Here is a very helpful article on self-examination. In our church, we celebrate the Lord’s Table weekly and are often faced with the issue self-examination as the Lord requires in 1 Corinthians 11. Self-examination is good, but it can go awry as Jared Mellinger says in his article, “Self Examination Speaks a Thousand Lies.” I’m not particularly fond of the title of Mellinger’s article because the Lord Himself commanded us to enter into self-examination, but he makes some helpful points to keep us from a wrong kind of self-examination,
He quotes Charles Spurgeon:
“Any practice that detracts from faith is an evil practice, but especially that kind of self-examination which would take us away from the cross-foot proceeds in a wrong direction.”
He quotes Thomas Chalmers on the matter saying that he
"... once compared self-examination to a dark room full of objects. We can’t see what is there because the room is pitch black. This darkness is the reason looking at ourselves is often so unfruitful.
How do we brighten the room? Not by straining our eyes or taking more time and effort to examine the darkness. We will never see ourselves clearly simply by focusing more intently on ourselves.

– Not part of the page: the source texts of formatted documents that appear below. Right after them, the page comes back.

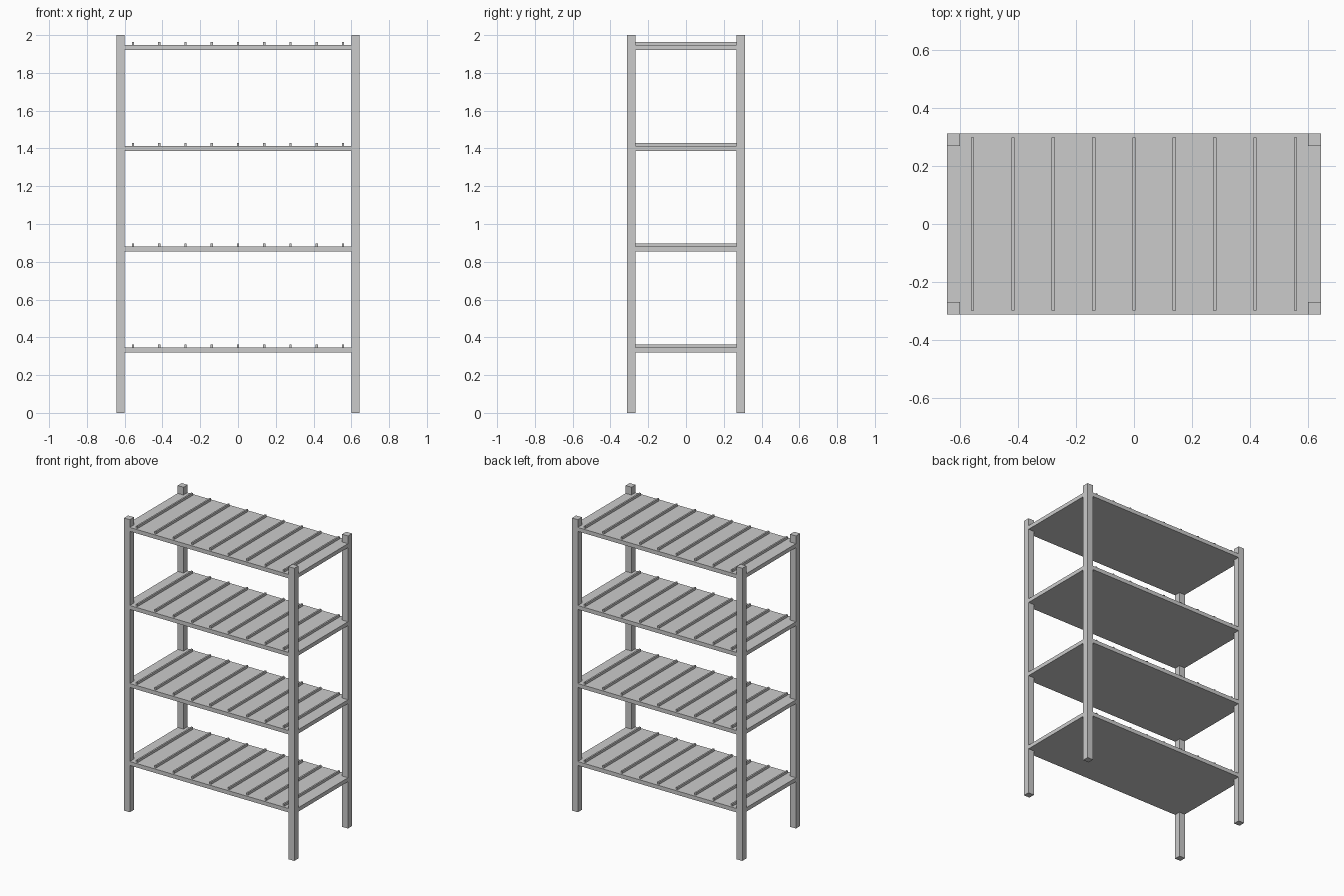
import bpy

if "Cube" in bpy.data.objects:
    bpy.data.objects.remove(bpy.data.objects["Cube"])

W, D, H = 1.288, 0.624, 2.0      # overall size
POST = 0.044                     # square post width
SHELF_T = 0.027                  # shelf thickness
SLAT_W, SLAT_H, SLAT_L = 0.011, 0.016, 0.596


def box(name, center, size):
    bpy.ops.mesh.primitive_cube_add(size=1, location=center)
    ob = bpy.context.object
    ob.name = name
    ob.scale = size
    bpy.ops.object.transform_apply(location=False, rotation=False, scale=True)
    return ob


# Four corner posts
for sx, side in ((-1, "left"), (1, "right")):
    for sy, end in ((-1, "front"), (1, "back")):
        box(f"post_{end}_{side}",
            (sx * (W - POST) / 2, sy * (D - POST) / 2, H / 2),
            (POST, POST, H))

# Four shelves, each with nine raised ribs across the deck
for level in range(4):
    base = 0.32 + level * 1.6 / 3
    top = base + SHELF_T
    box(f"shelf_{level + 1}", (0, 0, base + SHELF_T / 2), (W, D, SHELF_T))
    for i in range(-4, 5):
        box(f"shelf_{level + 1}_rib_{i + 5}",
            (i * 0.139, 0, top + SLAT_H / 2), (SLAT_W, SLAT_L, SLAT_H))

Instead, Chalmers says we must to go to the window and open the curtains. Let the light of Christ break into the darkness of your soul. The sunlight in Chalmers’s image is the truth of God’s word: “If we derive no good from the work of self-examination, because we find that all is confusion and mistiness within,” he says, “then let us go forth upon the truths which are without, and these will pour a flood of light into all the mazes and intricacies of the soul, and, at length, render that work easy, which before was impracticable.”